An employment tribunal has awarded just £2 to a claimant whose choice of companion for his disciplinary appeal hearing was vetoed by his employer.
In Gnahoua v Abellio London Ltd, the employment tribunal held that the employer breached the claimant’s right to be accompanied when it refused to allow his chosen companions to accompany him at a disciplinary appeal hearing.
However, the tribunal awarded compensation of only £2 on the basis that the employer had legitimate reasons for the refusal.
Disciplinary proceedings were brought against Mr Gnahoua, a bus driver who was caught using an iPad while his bus was in motion. He was represented at his disciplinary hearing by a Unite official, but the decision was taken to dismiss him.
Mr Gnahoua appealed and informed his employer that he wished to be accompanied by two brothers who had formed the PTSC union, of which the claimant had become a member.
While the employer was happy with someone else from the PTSC union attending, it had banned both brothers from representing its staff at hearings for one brother’s “threatening behaviour” towards members of staff and both brothers’ “dishonesty”.
One of the brothers had been an employee of the company, but had been dismissed for “harassment and intimidation” of another member of staff, a shop steward with Unite.
Mr Gnahoua ultimately attended his appeal hearing without representation and the decision to dismiss was upheld. His tribunal claims included that he had been denied the right to be accompanied at his disciplinary appeal hearing.
The employment tribunal accepted that, technically, the employer had breached the claimant’s right to be accompanied. However, the employment tribunal went on to award the sum of £2 because the employer had “strong grounds” for being unhappy with the choice of companion.

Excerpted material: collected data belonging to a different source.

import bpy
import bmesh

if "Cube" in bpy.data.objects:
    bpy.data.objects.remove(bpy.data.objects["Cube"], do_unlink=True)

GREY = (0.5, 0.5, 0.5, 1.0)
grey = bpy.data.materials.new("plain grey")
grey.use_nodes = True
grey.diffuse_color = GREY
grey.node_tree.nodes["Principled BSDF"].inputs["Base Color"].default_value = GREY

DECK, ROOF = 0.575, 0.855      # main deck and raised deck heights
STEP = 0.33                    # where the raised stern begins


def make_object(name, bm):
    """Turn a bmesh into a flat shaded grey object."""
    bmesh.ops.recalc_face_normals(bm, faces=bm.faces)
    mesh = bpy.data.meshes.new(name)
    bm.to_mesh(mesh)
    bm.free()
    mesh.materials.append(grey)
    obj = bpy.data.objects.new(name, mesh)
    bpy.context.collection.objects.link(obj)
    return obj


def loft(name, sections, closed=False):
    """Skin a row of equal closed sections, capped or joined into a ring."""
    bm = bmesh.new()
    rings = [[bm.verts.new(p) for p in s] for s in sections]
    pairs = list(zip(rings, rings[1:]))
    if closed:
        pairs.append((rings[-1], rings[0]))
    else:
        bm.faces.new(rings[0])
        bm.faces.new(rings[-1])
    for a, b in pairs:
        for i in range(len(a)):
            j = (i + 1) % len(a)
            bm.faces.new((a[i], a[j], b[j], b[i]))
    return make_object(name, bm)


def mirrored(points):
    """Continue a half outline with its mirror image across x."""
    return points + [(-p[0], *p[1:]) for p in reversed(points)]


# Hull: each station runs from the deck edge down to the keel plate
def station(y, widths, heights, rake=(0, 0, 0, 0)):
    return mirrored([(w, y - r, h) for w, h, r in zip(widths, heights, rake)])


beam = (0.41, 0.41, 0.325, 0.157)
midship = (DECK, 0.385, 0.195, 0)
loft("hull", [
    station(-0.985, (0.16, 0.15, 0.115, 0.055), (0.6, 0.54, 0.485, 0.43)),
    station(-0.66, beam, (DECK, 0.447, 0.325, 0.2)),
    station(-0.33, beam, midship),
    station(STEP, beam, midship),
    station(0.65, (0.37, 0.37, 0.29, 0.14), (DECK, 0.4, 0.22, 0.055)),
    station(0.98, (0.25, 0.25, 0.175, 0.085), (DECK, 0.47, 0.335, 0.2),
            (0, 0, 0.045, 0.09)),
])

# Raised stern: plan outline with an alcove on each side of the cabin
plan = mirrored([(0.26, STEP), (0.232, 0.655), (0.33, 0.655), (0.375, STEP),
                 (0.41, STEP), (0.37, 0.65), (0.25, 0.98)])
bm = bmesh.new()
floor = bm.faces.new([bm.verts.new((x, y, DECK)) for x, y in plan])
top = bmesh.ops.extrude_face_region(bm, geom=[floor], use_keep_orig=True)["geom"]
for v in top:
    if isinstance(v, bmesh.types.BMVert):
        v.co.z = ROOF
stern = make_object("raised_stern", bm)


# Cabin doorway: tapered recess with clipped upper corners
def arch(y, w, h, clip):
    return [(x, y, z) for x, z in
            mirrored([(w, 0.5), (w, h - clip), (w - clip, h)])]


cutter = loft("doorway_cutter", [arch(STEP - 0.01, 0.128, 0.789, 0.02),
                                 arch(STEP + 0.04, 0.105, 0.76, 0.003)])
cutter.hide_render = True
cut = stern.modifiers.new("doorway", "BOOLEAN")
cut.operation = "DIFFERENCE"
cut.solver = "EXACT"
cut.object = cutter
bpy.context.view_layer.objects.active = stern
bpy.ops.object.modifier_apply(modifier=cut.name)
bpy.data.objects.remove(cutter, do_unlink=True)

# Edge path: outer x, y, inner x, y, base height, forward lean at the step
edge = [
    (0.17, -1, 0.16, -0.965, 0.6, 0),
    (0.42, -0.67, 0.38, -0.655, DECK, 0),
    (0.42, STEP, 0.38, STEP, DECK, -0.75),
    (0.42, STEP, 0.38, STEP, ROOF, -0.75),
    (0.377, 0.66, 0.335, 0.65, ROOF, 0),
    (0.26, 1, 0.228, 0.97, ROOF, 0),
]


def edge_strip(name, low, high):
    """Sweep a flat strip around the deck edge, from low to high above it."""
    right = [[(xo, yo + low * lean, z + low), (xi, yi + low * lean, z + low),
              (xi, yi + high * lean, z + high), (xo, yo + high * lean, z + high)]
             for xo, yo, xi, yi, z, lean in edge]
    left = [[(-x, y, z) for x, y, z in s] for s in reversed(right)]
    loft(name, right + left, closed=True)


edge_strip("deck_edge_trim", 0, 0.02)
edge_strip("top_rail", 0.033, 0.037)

Although it is not statute, the ACAS Code of Practice on Disciplinary and Grievance Procedures states that all employees have the right to be accompanied to formal disciplinary hearings by either a work colleague or an accredited trade union representative where they reasonably request to do so.

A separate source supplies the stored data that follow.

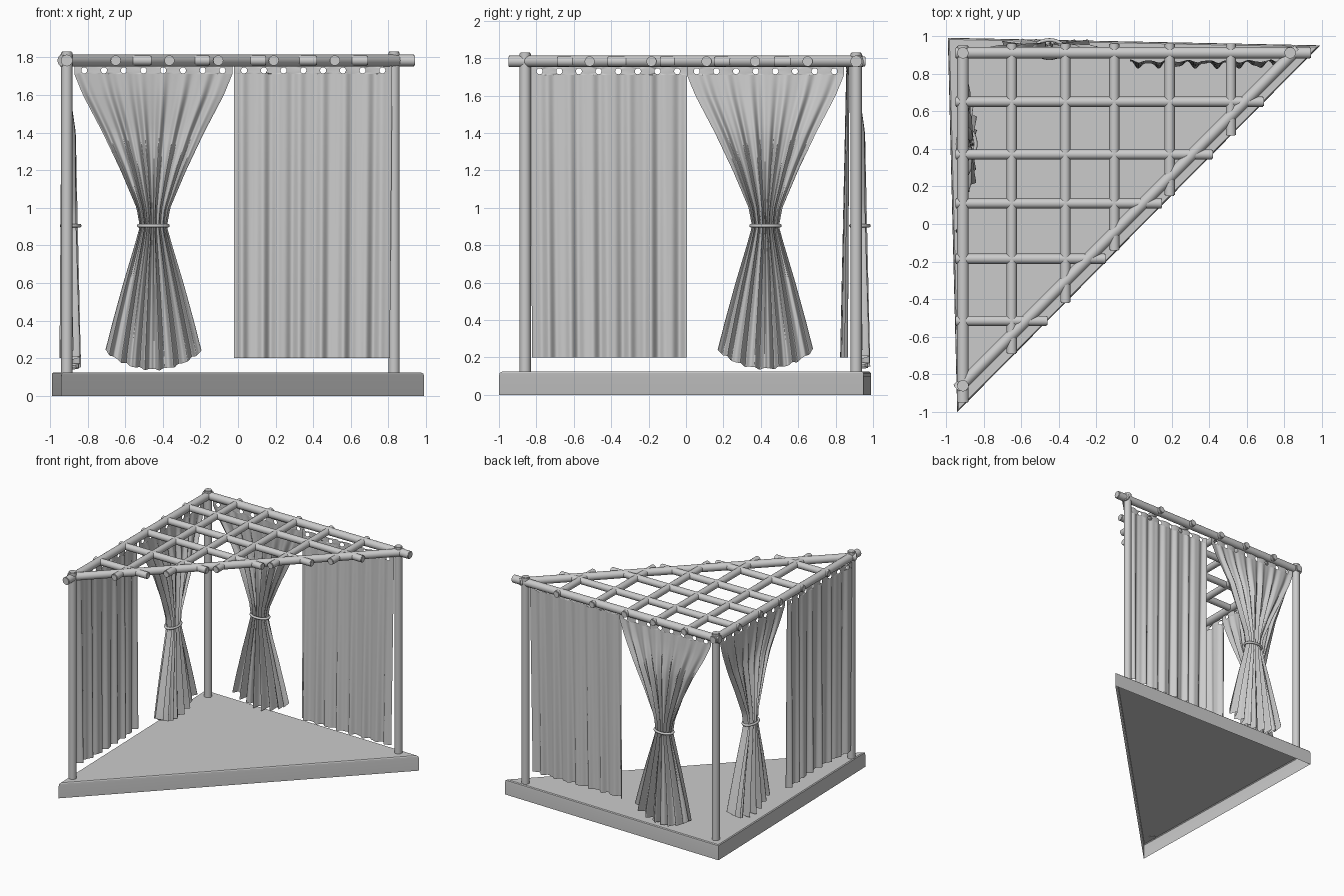
import bpy, bmesh, math
from mathutils import Vector, Matrix

cube = bpy.data.objects.get("Cube")
if cube:
    bpy.data.objects.remove(cube, do_unlink=True)

GREY = (0.6, 0.6, 0.6, 1)
mat = bpy.data.materials.new("plain grey")
mat.use_nodes = True
mat.diffuse_color = GREY
mat.node_tree.nodes["Principled BSDF"].inputs["Base Color"].default_value = GREY


def finish(bm, name, angle=40):
    bmesh.ops.remove_doubles(bm, verts=bm.verts, dist=0.0001)
    bmesh.ops.recalc_face_normals(bm, faces=bm.faces)
    mesh = bpy.data.meshes.new(name)
    bm.to_mesh(mesh)
    bm.free()
    mesh.materials.append(mat)
    ob = bpy.data.objects.new(name, mesh)
    bpy.context.collection.objects.link(ob)
    bpy.ops.object.select_all(action='DESELECT')
    ob.select_set(True)
    bpy.context.view_layer.objects.active = ob
    bpy.ops.object.shade_smooth_by_angle(angle=math.radians(angle))
    return ob


def pole(name, a, b, r=0.03):
    """Round pole with softly bevelled ends between two points."""
    a, b = Vector(a), Vector(b)
    bm = bmesh.new()
    bmesh.ops.create_cone(bm, cap_ends=True, segments=24, radius1=r, radius2=r,
                          depth=(b - a).length)
    rims = [e for e in bm.edges if any(len(f.verts) > 4 for f in e.link_faces)]
    bmesh.ops.bevel(bm, geom=rims, offset=0.004, segments=2, affect='EDGES')
    turn = Vector((0, 0, 1)).rotation_difference(b - a).to_matrix().to_4x4()
    bm.transform(Matrix.Translation((a + b) / 2) @ turn)
    return finish(bm, name)


def lerp_table(table, z):
    """Linear lookup in a table sorted by falling z."""
    for (z0, v0), (z1, v1) in zip(table, table[1:]):
        if z >= z1:
            return v0 + (v1 - v0) * (z - z0) / (z1 - z0)
    return table[-1][1]


# Triangular floor, hollow underneath, with an eased top edge
outline = [Vector((-0.99, 0.99, 0)), Vector((-0.94, -1.0, 0)), Vector((0.99, 0.95, 0))]
mid = sum(outline, Vector()) / 3
bm = bmesh.new()
rings = []
for z, s in ((0, 1), (0.1, 1), (0.118, 0.997), (0.124, 0.987)):
    rings.append([bm.verts.new(mid + (p - mid) * s + Vector((0, 0, z))) for p in outline])
for lo, hi in zip(rings, rings[1:]):
    for i in range(3):
        j = (i + 1) % 3
        bm.faces.new((lo[i], lo[j], hi[j], hi[i]))
bm.faces.new(rings[-1])
finish(bm, "floor_deck", 20)

# Posts
for name, x, y in (("corner_post", -0.91, 0.91), ("left_post", 0.83, 0.91),
                   ("front_post", -0.91, -0.86)):
    pole(name, (x, y, 0.12), (x, y, 1.83))

# Roof frame and lattice
H = 1.783
pole("back_beam", (-0.95, 0.91, H), (0.94, 0.91, H), 0.031)
pole("side_beam", (-0.91, -0.95, H), (-0.91, 0.95, H), 0.031)
pole("diagonal_beam", (-0.94, -0.88, H), (0.87, 0.93, H), 0.031)
for y, end in ((0.65, 0.69), (0.37, 0.42), (0.11, 0.15), (-0.185, -0.15), (-0.515, -0.46)):
    pole("cross_rafter", (-0.95, y, H), (end, y, H), 0.027)
for x, end in ((-0.65, -0.69), (-0.365, -0.42), (-0.105, -0.14), (0.19, 0.15), (0.515, 0.47)):
    pole("long_rafter", (x, end, H), (x, 0.96, H), 0.027)

# Curtains: u runs along the wall, w across it
CELL, HOLES, BAND, TOP = 0.105, 8, 1.71, 1.755
WIDTH = CELL * HOLES


def fold(t):
    """Slightly irregular pleats, t from 0 to 1 across the cloth."""
    p = 2 * math.pi * HOLES * t
    return 0.7 * math.cos(p + 0.8 * math.sin(5 * t)) + 0.3 * math.sin(1.7 * p + 1)


def add_band(bm, drape):
    """Top hem with a row of open eyelets; drape(t) gives its offset across the wall."""
    n = 32
    zc, hh = 1.73, (TOP - BAND) / 2
    for k in range(HOLES):
        cu = (k + 0.5) * CELL
        inner, outer = [], []
        for i in range(n):
            c, s = math.cos(2 * math.pi * i / n), math.sin(2 * math.pi * i / n)
            m = max(abs(c), abs(s))
            for ring, du, z in ((inner, c * 0.016, zc + s * 0.016),
                                (outer, c / m * CELL / 2, (TOP + BAND) / 2 + s / m * hh)):
                u = cu + du
                ring.append(bm.verts.new((u, drape(u / WIDTH), z)))
        for i in range(n):
            j = (i + 1) % n
            bm.faces.new((inner[i], inner[j], outer[j], outer[i]))


def add_cloth(bm, rows, point):
    cols = HOLES * 20
    grid = [[bm.verts.new(point(c / cols, r / rows)) for c in range(cols + 1)]
            for r in range(rows + 1)]
    for a, b in zip(grid, grid[1:]):
        for c in range(cols):
            bm.faces.new((a[c], a[c + 1], b[c + 1], b[c]))


def flat_curtain(name, place, shift, sway, lean):
    def offset(t, v):
        return (shift + sway * math.sin(math.pi * t) + lean * v
                + (0.009 + 0.012 * v) * fold(t))

    def point(t, v):
        return t * WIDTH * (1 - 0.015 * v), offset(t, v), BAND - (BAND - 0.2) * v
    bm = bmesh.new()
    add_cloth(bm, 24, point)
    add_band(bm, lambda t: offset(t, 0))
    bm.transform(place)
    finish(bm, name, 60)


SPREAD = ((1.71, 0.42), (1.6, 0.375), (1.4, 0.27), (1.2, 0.175), (1.0, 0.09), (0.9, 0.072),
          (0.8, 0.1), (0.6, 0.16), (0.4, 0.215), (0.24, 0.256), (0.14, 0.275))
DEPTH = ((1.71, 0.006), (1.4, 0.02), (1.1, 0.032), (0.9, 0.04), (0.14, 0.045))
BULGE = ((1.71, 0.0), (1.6, 0.008), (1.4, 0.03), (0.9, 0.024), (0.14, 0.036))


def tied_curtain(name, place):
    def point(t, v):
        s = 2 * t - 1
        hem = 0.14 + 0.1 * s * s + 0.006 * fold(t)
        z = BAND - (BAND - hem) * v
        squeeze = lerp_table(SPREAD, z)
        rounded = 1 - 0.45 * s * s * (1 - squeeze / 0.42)
        return (WIDTH / 2 + s * squeeze,
                lerp_table(BULGE, z) * rounded + lerp_table(DEPTH, z) * fold(t) * rounded, z)
    bm = bmesh.new()
    add_cloth(bm, 48, point)
    add_band(bm, lambda t: DEPTH[0][1] * fold(t))
    bm.transform(place)
    finish(bm, name, 60)
    # Cord round the waist
    bm = bmesh.new()
    loops = []
    for i in range(32):
        a = 2 * math.pi * i / 32
        d = Vector((math.cos(a), math.sin(a), 0))
        base = Vector((WIDTH / 2 + 0.077 * d.x, 0.02 + 0.048 * d.y, 0.905))
        loops.append([bm.verts.new(base + 0.01 * (math.cos(b) * d + math.sin(b) * Vector((0, 0, 1))))
                      for b in (2 * math.pi * k / 10 for k in range(10))])
    for i, p in enumerate(loops):
        q = loops[(i + 1) % 32]
        for k in range(10):
            m = (k + 1) % 10
            bm.faces.new((p[k], q[k], q[m], p[m]))
    bm.transform(place)
    finish(bm, name + "_cord")


def on_back(u):
    return Matrix.Translation((u, 0.91, 0))


def on_side(y):
    return Matrix.Translation((-0.91, y, 0)) @ Matrix.Rotation(-math.pi / 2, 4, 'Z')


tied_curtain("back_tied_curtain", on_back(-0.87))
flat_curtain("back_flat_curtain", on_back(-0.02), -0.045, 0, -0.02)
tied_curtain("side_tied_curtain", on_side(0.845))
flat_curtain("side_flat_curtain", on_side(0.005), -0.025, 0.03, 0.0)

Whether or not a request for a companion is reasonable will depend on the circumstances of the individual case, which is why the compensation for this case was so nominal.